Amy’s debut cookbook Sweet Noshings is available online here

Tori Avey’s Stove Top Tzimmes



700g of butternut squash, peeled and cut into 1-2 inch pieces
700g of sweet potatoes, peeled and cut into 1-2 inch pieces
8 carrots (450g) peeled and cut into 1-inch rounds
175g dried apples
175g dried cranberries
2 cups orange juice
1/2 cup honey
1/2 cup brown sugar
2 tsp cinnamon
1 tsp salt
1/2 tsp black pepper
1 1/2 cups chicken stock or salted water
350 g pitted prunes
Total Cooking Time: 1 Hour
Servings: 8-10 side portions
Meat or Parev (use salted water instead of stock to make parev)


  1. Place cut yams, sweet potatoes, and carrots on the bottom of a large heavy pot.
  2. Pour dried apples and cranberries on top
  3. In a medium bowl, whisk together orange juice, honey, brown sugar, cinnamon, salt, and black pepper. Pour mixture over the fruits and vegetables in the pot.
  4. Add chicken broth or salted water to the pot, covering the vegetables halfway. Heat pot over medium high till it begins to simmer. Stir the ingredients once gently.
  5. Reduce heat to a gentle but constant simmer. Cover the pot.
  6. After 45 minutes, open the pot and gently stir again. Place pitted prunes on top of the simmering ingredients.
  7. Cover pot and continue to cook on lowest heat for another 15 minutes, until potato pieces are tender and prunes have warmed and softened. Don’t cook too long, or the prunes will dissolve– it will make a nice sauce for the tzimmes, but it won’t look so pretty on the table.

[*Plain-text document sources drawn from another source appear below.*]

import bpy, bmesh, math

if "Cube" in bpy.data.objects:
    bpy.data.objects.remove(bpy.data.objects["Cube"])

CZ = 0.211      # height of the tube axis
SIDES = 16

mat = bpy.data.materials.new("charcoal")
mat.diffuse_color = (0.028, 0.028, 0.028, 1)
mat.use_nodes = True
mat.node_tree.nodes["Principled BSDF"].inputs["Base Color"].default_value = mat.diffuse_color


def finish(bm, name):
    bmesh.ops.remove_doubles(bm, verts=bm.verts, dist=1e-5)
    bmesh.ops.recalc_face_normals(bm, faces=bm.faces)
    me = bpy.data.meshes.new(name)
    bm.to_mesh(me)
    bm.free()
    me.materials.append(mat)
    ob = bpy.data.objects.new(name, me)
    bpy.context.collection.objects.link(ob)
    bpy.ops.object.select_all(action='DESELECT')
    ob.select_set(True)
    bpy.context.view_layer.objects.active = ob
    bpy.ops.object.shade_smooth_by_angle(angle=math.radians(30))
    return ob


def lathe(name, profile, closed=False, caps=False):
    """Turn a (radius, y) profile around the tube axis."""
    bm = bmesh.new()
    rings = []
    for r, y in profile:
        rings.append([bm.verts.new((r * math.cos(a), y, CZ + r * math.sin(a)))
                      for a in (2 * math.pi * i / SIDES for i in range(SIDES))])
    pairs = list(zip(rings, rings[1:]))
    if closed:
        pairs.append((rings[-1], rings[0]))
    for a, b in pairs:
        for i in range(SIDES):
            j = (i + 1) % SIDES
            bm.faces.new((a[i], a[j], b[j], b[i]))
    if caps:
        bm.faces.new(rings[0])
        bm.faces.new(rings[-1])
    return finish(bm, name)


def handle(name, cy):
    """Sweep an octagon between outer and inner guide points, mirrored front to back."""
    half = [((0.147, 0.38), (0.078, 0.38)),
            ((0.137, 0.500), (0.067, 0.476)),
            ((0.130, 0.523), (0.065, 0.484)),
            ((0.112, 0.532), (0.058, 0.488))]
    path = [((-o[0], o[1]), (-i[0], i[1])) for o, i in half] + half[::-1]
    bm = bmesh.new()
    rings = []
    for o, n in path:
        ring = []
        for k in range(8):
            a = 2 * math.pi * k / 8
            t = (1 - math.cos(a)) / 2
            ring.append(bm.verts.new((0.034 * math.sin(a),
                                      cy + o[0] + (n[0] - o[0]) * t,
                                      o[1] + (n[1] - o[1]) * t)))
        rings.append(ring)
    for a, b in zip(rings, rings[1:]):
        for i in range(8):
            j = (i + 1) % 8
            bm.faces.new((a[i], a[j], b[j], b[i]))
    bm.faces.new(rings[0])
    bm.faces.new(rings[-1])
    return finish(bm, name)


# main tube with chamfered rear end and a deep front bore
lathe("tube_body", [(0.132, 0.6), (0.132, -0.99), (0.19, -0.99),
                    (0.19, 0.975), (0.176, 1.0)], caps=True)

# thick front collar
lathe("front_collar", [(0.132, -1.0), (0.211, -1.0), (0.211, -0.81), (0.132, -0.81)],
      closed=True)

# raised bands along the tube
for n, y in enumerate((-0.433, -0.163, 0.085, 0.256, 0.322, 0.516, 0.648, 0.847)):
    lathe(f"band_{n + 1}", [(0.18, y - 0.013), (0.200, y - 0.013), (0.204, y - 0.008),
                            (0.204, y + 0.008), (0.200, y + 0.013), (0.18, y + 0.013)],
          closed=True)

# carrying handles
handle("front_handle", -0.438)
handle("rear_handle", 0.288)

Serve warm as a side dish to a festive Yom Tov meal.